Mount Fuji is known worldwide as one of Japan’s symbols. It is named for the Buddhist fire goddess Fuchi, and though it may not hold too great of meaning to outsiders, the Japanese consider it the holiest of their three scared mountains and place great importance in it.
Despite it’s beauty and serene appearance, Fuji is indeed a “perfectly” shaped stratovolcano. Fuji last erupted in 1707. This eruption began on December 16th and lasted into the next year until January 1st. Although there was no lava flow, the volcano erupted an immense amount of ash, the estimated amount to be around 800,000,000 m³. Fields and crops were ruined and the falling volcanic ash contaminated freshwater streams. As a result of this many parts of Japan suffered from famine and slowly starved. The ash in the rivers slowly settled to the bottom, and caused many of them to become shallower. The Sakawa river flooded because volcanic ash flew and made temporary dams here and there and eventually the downpour of rain the year following the eruption caused an avalanche of volcanic ash and mud and broke the dams, causing the flooding.

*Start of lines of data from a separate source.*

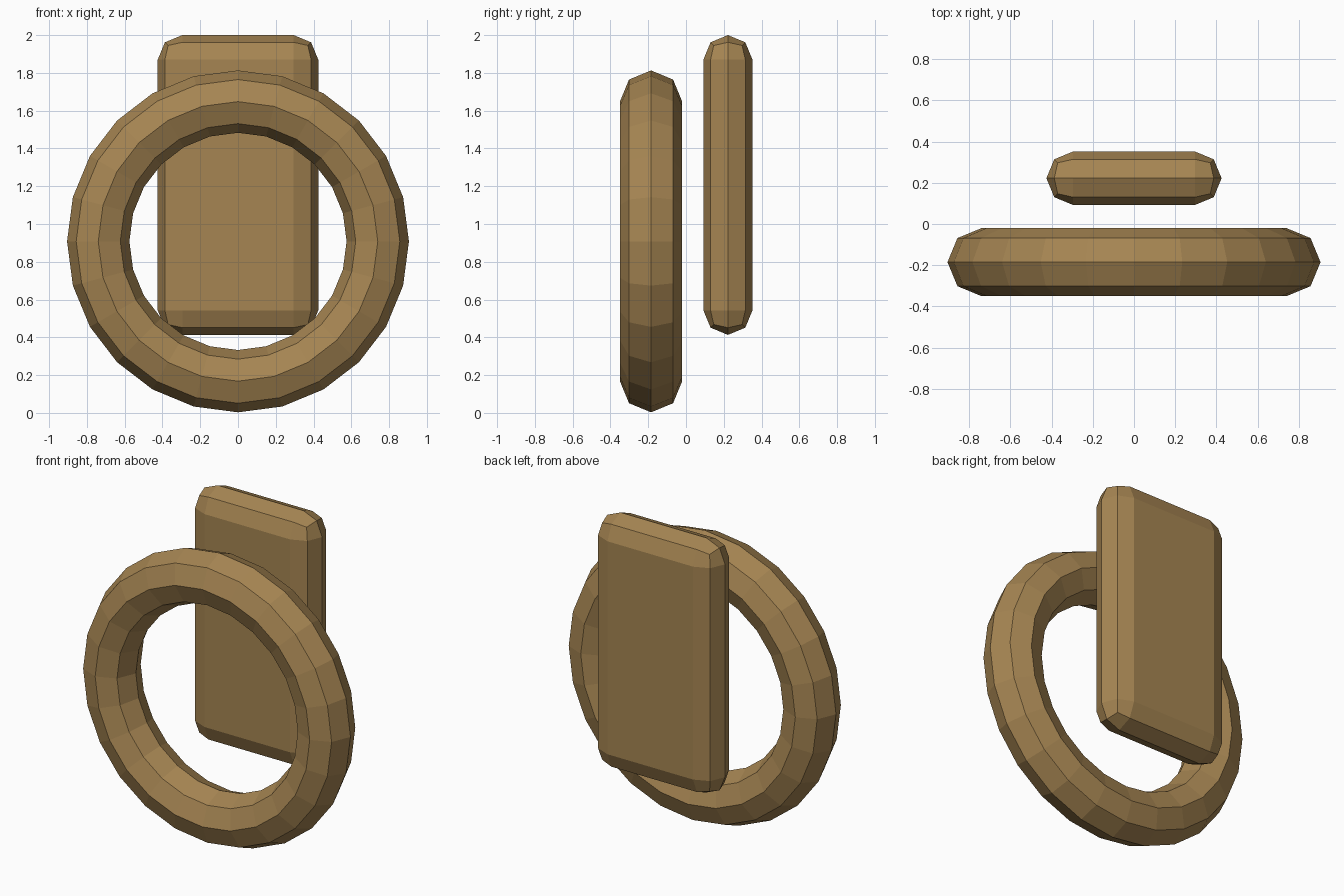
import bpy, bmesh
from math import cos, sin, tau
from mathutils import Matrix

cube = bpy.data.objects.get("Cube")
if cube:
    bpy.data.objects.remove(cube)

COLOUR = (0.38, 0.235, 0.085, 1)
brown = bpy.data.materials.new("brown")
brown.use_nodes = True
brown.diffuse_color = COLOUR
brown.node_tree.nodes["Principled BSDF"].inputs["Base Color"].default_value = COLOUR


def add_object(name, bm, location):
    bmesh.ops.recalc_face_normals(bm, faces=bm.faces)
    mesh = bpy.data.meshes.new(name)
    bm.to_mesh(mesh)
    bm.free()
    mesh.materials.append(brown)
    obj = bpy.data.objects.new(name, mesh)
    obj.location = location
    bpy.context.collection.objects.link(obj)


# Upright faceted ring, its axis running front to back
def ring(name, major, minor, steps, sides, location):
    bm = bmesh.new()
    loops = []
    for i in range(steps):
        a = tau * i / steps
        loop = []
        for j in range(sides):
            b = tau * j / sides
            radius = major + minor * cos(b)
            loop.append(bm.verts.new((radius * cos(a), minor * sin(b), radius * sin(a))))
        loops.append(loop)
    for i in range(steps):
        p, q = loops[i], loops[(i + 1) % steps]
        for j in range(sides):
            k = (j + 1) % sides
            bm.faces.new((p[j], p[k], q[k], q[j]))
    add_object(name, bm, location)


# Tall slab whose edges are rounded by half its thickness
def rounded_slab(name, size, location):
    bm = bmesh.new()
    bmesh.ops.create_cube(bm, size=1, matrix=Matrix.Diagonal((*size, 1)))
    bmesh.ops.bevel(bm, geom=bm.edges[:], offset=min(size) / 2, segments=2,
                    profile=0.5, affect='EDGES', clamp_overlap=True)
    bmesh.ops.remove_doubles(bm, verts=bm.verts, dist=0.001)
    add_object(name, bm, location)


ring("front_ring", 0.74, 0.165, 24, 8, (0, -0.185, 0.908))
rounded_slab("back_plate", (0.85, 0.26, 1.587), (0, 0.222, 1.2065))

As of now Mt Fuji is till considered to be an active volcano, but the chance of an eruption any time soon has been deemed to be low.

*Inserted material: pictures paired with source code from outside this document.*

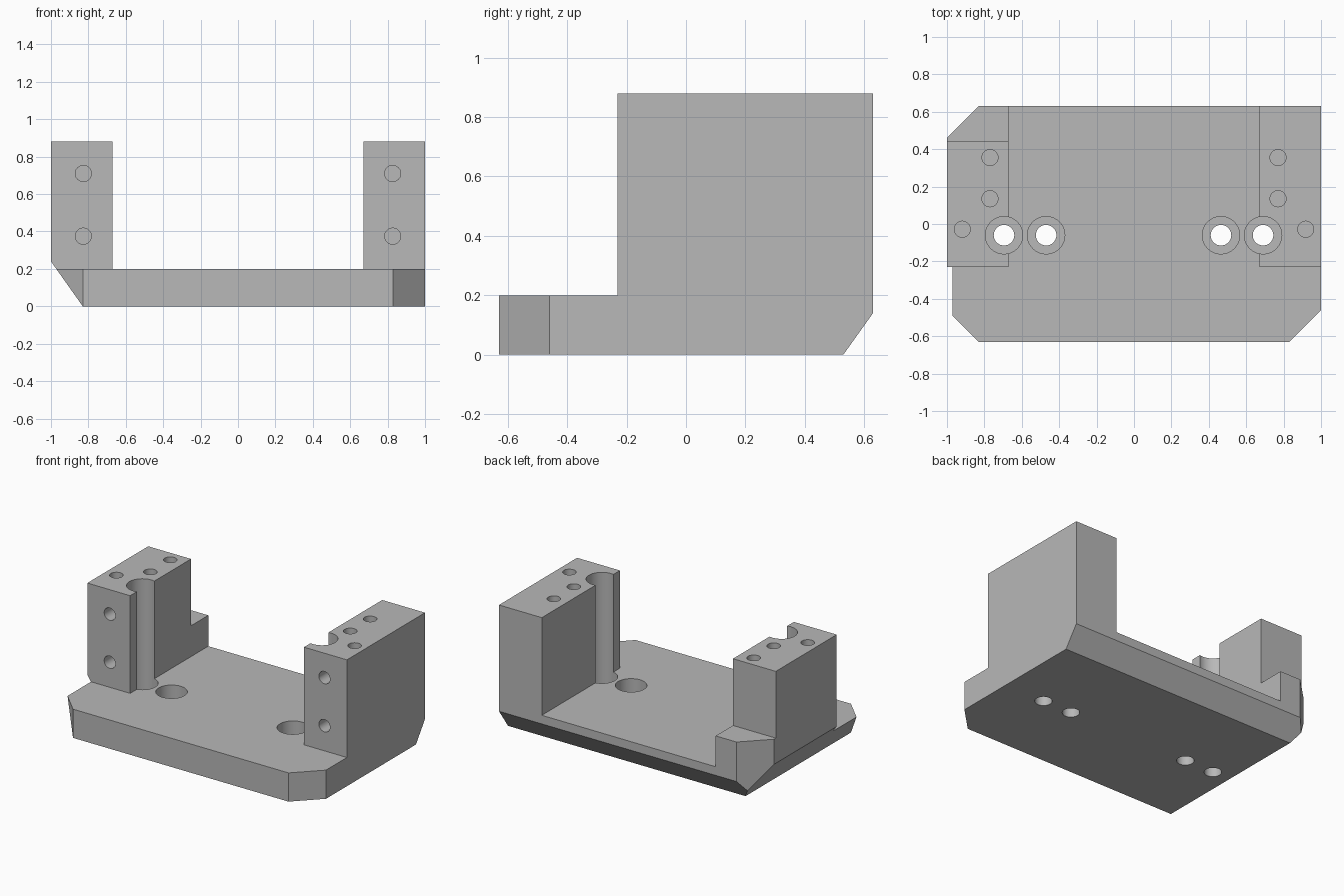
import bpy, bmesh, math
from mathutils import Vector

if "Cube" in bpy.data.objects:
    bpy.data.objects.remove(bpy.data.objects["Cube"], do_unlink=True)

HALF_Y, TOP, BASE = 0.63, 0.88, 0.2
INNER, FRONT = 0.67, -0.23
SEGMENTS = 40


def make_object(name, bm):
    mesh = bpy.data.meshes.new(name)
    bm.to_mesh(mesh)
    bm.free()
    obj = bpy.data.objects.new(name, mesh)
    bpy.context.collection.objects.link(obj)
    return obj


def box_mesh(low, high):
    low, high = Vector(low), Vector(high)
    bm = bmesh.new()
    bmesh.ops.create_cube(bm, size=1)
    bmesh.ops.scale(bm, vec=high - low, verts=bm.verts)
    bmesh.ops.translate(bm, vec=(low + high) / 2, verts=bm.verts)
    return bm


def chamfer(bm, point, normal):
    # Slice off everything beyond the plane and cap the cut
    geom = bm.verts[:] + bm.edges[:] + bm.faces[:]
    cut = bmesh.ops.bisect_plane(bm, geom=geom, plane_co=point,
                                 plane_no=normal, clear_outer=True)
    rim = [e for e in cut["geom_cut"] if isinstance(e, bmesh.types.BMEdge)]
    bmesh.ops.contextual_create(bm, geom=rim)
    bmesh.ops.recalc_face_normals(bm, faces=bm.faces)


def cut_with(body, cutter):
    cutter.hide_render = True
    mod = body.modifiers.new(cutter.name, "BOOLEAN")
    mod.operation = "DIFFERENCE"
    mod.solver = "EXACT"
    mod.object = cutter
    bpy.context.view_layer.objects.active = body
    bpy.ops.object.modifier_apply(modifier=mod.name)
    bpy.data.objects.remove(cutter, do_unlink=True)


def cut_box(name, low, high):
    cut_with(bracket, make_object(name, box_mesh(low, high)))


def drill(name, radius, start, end):
    start, end = Vector(start), Vector(end)
    axis = end - start
    bm = bmesh.new()
    bmesh.ops.create_cone(bm, cap_ends=True, segments=SEGMENTS, radius1=radius,
                          radius2=radius, depth=axis.length)
    bmesh.ops.rotate(bm, verts=bm.verts,
                     matrix=axis.to_track_quat("Z", "Y").to_matrix())
    bmesh.ops.translate(bm, verts=bm.verts, vec=(start + end) / 2)
    cut_with(bracket, make_object(name, bm))


# Solid blank with chamfered corners and lower edges
blank = box_mesh((-1, -HALF_Y, 0), (1, HALF_Y, TOP))
for side_x, side_y in ((-1, -1), (1, -1), (-1, 1)):
    chamfer(blank, (side_x * 0.83, side_y * HALF_Y, 0), (side_x, side_y, 0))
chamfer(blank, (-0.83, 0, 0), (-0.24, 0, -0.17))
chamfer(blank, (0, 0.53, 0), (0, 0.14, -0.10))
bracket = make_object("mounting_bracket", blank)

# Clear the deck, leaving two upright blocks and a rear step on the right one
cut_box("deck_gap", (-INNER, -1, BASE), (INNER, 1, 2))
cut_box("front_gap", (-2, -1, BASE), (2, FRONT, 2))
cut_box("rear_notch", (-2, 0.44, 0.415), (0, 1, 2))

# Counterbored through holes; the outer ones groove the blocks
for x in (-0.695, -0.47, 0.465, 0.69):
    drill("counterbore", 0.10, (x, -0.06, 0.08), (x, -0.06, 1.2))
    drill("bolt_hole", 0.055, (x, -0.06, -0.1), (x, -0.06, 0.15))

# Blind holes in the top and front of each block
for side in (-1, 1):
    for x, y in ((0.77, 0.355), (0.77, 0.135), (0.918, -0.028)):
        drill("top_hole", 0.043, (side * x, y, 0.6), (side * x, y, 1.0))
    for z in (0.375, 0.71):
        drill("front_hole", 0.043, (side * 0.827, -0.4, z), (side * 0.827, 0.03, z))

# Plain grey finish
grey = bpy.data.materials.new("plain_grey")
grey.use_nodes = True
colour = (0.48, 0.48, 0.48, 1)
grey.diffuse_color = colour
grey.node_tree.nodes["Principled BSDF"].inputs["Base Color"].default_value = colour
bracket.data.materials.clear()
bracket.data.materials.append(grey)

bpy.ops.object.select_all(action="DESELECT")
bracket.select_set(True)
bpy.context.view_layer.objects.active = bracket
bpy.ops.object.shade_smooth_by_angle(angle=math.radians(30))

Above is a view of Fuji in the spring time
Mt Fuji has been inspiring art for centuries, and above is a well known print of it by the japanese artist Hokusai.
Another view of Fuji

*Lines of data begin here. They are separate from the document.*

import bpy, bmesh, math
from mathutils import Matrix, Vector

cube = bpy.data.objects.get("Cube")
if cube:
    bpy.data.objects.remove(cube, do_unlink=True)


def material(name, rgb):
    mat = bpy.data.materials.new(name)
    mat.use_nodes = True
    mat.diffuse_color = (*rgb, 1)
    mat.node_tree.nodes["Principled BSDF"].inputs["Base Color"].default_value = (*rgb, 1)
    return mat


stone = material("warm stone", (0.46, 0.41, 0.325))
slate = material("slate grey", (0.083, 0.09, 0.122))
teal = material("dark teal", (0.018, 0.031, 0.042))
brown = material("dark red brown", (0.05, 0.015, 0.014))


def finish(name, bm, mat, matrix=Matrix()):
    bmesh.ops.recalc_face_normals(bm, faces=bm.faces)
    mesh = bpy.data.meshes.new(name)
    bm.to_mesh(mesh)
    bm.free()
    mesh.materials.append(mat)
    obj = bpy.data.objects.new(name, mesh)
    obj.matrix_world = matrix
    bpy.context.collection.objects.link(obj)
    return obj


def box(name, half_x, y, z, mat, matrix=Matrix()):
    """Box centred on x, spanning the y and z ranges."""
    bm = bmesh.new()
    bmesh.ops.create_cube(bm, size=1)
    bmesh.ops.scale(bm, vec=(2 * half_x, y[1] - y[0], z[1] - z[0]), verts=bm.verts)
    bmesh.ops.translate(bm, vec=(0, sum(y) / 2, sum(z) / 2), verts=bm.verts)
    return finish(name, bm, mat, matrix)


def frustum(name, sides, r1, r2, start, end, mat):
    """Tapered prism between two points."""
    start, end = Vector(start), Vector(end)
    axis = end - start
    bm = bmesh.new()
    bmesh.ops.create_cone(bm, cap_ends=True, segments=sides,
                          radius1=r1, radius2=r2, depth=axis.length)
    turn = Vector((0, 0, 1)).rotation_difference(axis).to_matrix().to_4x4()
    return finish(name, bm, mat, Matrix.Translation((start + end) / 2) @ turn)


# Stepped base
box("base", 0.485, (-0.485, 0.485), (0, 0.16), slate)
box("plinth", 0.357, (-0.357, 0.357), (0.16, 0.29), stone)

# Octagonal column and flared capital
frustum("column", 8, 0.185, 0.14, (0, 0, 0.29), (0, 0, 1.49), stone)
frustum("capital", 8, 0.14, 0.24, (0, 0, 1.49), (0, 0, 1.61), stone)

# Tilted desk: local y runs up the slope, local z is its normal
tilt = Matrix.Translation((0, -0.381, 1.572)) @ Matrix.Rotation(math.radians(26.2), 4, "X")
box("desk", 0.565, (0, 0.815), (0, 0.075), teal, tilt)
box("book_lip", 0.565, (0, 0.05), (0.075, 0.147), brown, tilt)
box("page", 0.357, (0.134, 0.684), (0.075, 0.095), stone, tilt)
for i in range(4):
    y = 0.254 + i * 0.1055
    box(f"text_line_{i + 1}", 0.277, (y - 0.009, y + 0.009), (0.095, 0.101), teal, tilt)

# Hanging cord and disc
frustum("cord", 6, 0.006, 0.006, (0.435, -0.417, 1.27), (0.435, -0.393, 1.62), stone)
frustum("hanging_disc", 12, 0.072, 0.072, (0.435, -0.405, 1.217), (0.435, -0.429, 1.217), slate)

If you’ve got the patience, above is a fun and interesting video tracking two guys attempting to climb Mt Fuji.
Priya Nalluri 4/12/11